[EXERCISE OBJECTIVE] All of the data below is to be returned unaltered.

Dataset entries:
--- START ---
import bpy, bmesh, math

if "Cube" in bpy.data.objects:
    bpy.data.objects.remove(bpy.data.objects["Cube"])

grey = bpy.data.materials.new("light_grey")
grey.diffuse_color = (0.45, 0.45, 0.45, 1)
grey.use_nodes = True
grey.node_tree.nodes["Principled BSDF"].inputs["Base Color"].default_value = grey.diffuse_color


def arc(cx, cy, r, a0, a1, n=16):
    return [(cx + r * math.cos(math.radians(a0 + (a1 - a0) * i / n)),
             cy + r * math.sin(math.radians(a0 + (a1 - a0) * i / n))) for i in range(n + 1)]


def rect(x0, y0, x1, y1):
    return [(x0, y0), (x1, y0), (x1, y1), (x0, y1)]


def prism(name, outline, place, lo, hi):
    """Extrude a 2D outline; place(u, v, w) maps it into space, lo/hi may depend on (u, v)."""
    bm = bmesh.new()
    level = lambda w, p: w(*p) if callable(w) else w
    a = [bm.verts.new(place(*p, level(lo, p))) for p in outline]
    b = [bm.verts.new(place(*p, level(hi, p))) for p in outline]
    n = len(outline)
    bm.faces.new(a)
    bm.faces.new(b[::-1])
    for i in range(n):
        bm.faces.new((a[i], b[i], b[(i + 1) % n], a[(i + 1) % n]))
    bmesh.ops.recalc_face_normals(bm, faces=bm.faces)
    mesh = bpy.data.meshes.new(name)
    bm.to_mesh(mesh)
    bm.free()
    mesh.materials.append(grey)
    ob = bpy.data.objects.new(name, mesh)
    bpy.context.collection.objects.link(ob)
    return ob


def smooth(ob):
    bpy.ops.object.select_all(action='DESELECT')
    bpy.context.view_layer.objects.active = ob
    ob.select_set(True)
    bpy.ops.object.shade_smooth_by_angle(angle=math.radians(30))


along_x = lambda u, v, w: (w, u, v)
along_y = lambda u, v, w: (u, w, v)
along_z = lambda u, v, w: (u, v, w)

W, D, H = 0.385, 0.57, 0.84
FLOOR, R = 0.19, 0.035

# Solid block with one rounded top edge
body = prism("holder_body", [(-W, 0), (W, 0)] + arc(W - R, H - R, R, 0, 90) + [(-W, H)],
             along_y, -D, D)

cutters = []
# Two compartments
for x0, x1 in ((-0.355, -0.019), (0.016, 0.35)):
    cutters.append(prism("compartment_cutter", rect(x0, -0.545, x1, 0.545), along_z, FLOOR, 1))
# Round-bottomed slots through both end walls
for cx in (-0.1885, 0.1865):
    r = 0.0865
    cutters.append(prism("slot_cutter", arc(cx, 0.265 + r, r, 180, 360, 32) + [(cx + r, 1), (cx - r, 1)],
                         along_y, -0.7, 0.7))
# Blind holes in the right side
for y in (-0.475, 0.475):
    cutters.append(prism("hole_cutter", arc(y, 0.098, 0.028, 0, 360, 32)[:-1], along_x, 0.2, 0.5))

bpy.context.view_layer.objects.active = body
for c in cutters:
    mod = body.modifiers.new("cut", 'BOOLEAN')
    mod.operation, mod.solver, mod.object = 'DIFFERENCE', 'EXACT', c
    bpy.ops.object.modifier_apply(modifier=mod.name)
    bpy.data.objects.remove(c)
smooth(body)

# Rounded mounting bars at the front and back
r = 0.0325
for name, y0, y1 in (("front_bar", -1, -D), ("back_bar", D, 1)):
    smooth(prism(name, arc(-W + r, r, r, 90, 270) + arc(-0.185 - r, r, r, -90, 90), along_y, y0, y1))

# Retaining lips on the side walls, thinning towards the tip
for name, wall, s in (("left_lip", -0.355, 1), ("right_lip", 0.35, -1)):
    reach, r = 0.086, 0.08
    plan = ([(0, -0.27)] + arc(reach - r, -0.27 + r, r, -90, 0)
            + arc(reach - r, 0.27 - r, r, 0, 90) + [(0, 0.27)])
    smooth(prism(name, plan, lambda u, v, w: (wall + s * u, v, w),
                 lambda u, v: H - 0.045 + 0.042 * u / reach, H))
--- END ---
[RESPONSE TO THIS TASK]
import bpy, bmesh, math

if "Cube" in bpy.data.objects:
    bpy.data.objects.remove(bpy.data.objects["Cube"])

grey = bpy.data.materials.new("light_grey")
grey.diffuse_color = (0.45, 0.45, 0.45, 1)
grey.use_nodes = True
grey.node_tree.nodes["Principled BSDF"].inputs["Base Color"].default_value = grey.diffuse_color


def arc(cx, cy, r, a0, a1, n=16):
    return [(cx + r * math.cos(math.radians(a0 + (a1 - a0) * i / n)),
             cy + r * math.sin(math.radians(a0 + (a1 - a0) * i / n))) for i in range(n + 1)]


def rect(x0, y0, x1, y1):
    return [(x0, y0), (x1, y0), (x1, y1), (x0, y1)]


def prism(name, outline, place, lo, hi):
    """Extrude a 2D outline; place(u, v, w) maps it into space, lo/hi may depend on (u, v)."""
    bm = bmesh.new()
    level = lambda w, p: w(*p) if callable(w) else w
    a = [bm.verts.new(place(*p, level(lo, p))) for p in outline]
    b = [bm.verts.new(place(*p, level(hi, p))) for p in outline]
    n = len(outline)
    bm.faces.new(a)
    bm.faces.new(b[::-1])
    for i in range(n):
        bm.faces.new((a[i], b[i], b[(i + 1) % n], a[(i + 1) % n]))
    bmesh.ops.recalc_face_normals(bm, faces=bm.faces)
    mesh = bpy.data.meshes.new(name)
    bm.to_mesh(mesh)
    bm.free()
    mesh.materials.append(grey)
    ob = bpy.data.objects.new(name, mesh)
    bpy.context.collection.objects.link(ob)
    return ob


def smooth(ob):
    bpy.ops.object.select_all(action='DESELECT')
    bpy.context.view_layer.objects.active = ob
    ob.select_set(True)
    bpy.ops.object.shade_smooth_by_angle(angle=math.radians(30))


along_x = lambda u, v, w: (w, u, v)
along_y = lambda u, v, w: (u, w, v)
along_z = lambda u, v, w: (u, v, w)

W, D, H = 0.385, 0.57, 0.84
FLOOR, R = 0.19, 0.035

# Solid block with one rounded top edge
body = prism("holder_body", [(-W, 0), (W, 0)] + arc(W - R, H - R, R, 0, 90) + [(-W, H)],
             along_y, -D, D)

cutters = []
# Two compartments
for x0, x1 in ((-0.355, -0.019), (0.016, 0.35)):
    cutters.append(prism("compartment_cutter", rect(x0, -0.545, x1, 0.545), along_z, FLOOR, 1))
# Round-bottomed slots through both end walls
for cx in (-0.1885, 0.1865):
    r = 0.0865
    cutters.append(prism("slot_cutter", arc(cx, 0.265 + r, r, 180, 360, 32) + [(cx + r, 1), (cx - r, 1)],
                         along_y, -0.7, 0.7))
# Blind holes in the right side
for y in (-0.475, 0.475):
    cutters.append(prism("hole_cutter", arc(y, 0.098, 0.028, 0, 360, 32)[:-1], along_x, 0.2, 0.5))

bpy.context.view_layer.objects.active = body
for c in cutters:
    mod = body.modifiers.new("cut", 'BOOLEAN')
    mod.operation, mod.solver, mod.object = 'DIFFERENCE', 'EXACT', c
    bpy.ops.object.modifier_apply(modifier=mod.name)
    bpy.data.objects.remove(c)
smooth(body)

# Rounded mounting bars at the front and back
r = 0.0325
for name, y0, y1 in (("front_bar", -1, -D), ("back_bar", D, 1)):
    smooth(prism(name, arc(-W + r, r, r, 90, 270) + arc(-0.185 - r, r, r, -90, 90), along_y, y0, y1))

# Retaining lips on the side walls, thinning towards the tip
for name, wall, s in (("left_lip", -0.355, 1), ("right_lip", 0.35, -1)):
    reach, r = 0.086, 0.08
    plan = ([(0, -0.27)] + arc(reach - r, -0.27 + r, r, -90, 0)
            + arc(reach - r, 0.27 - r, r, 0, 90) + [(0, 0.27)])
    smooth(prism(name, plan, lambda u, v, w: (wall + s * u, v, w),
                 lambda u, v: H - 0.045 + 0.042 * u / reach, H))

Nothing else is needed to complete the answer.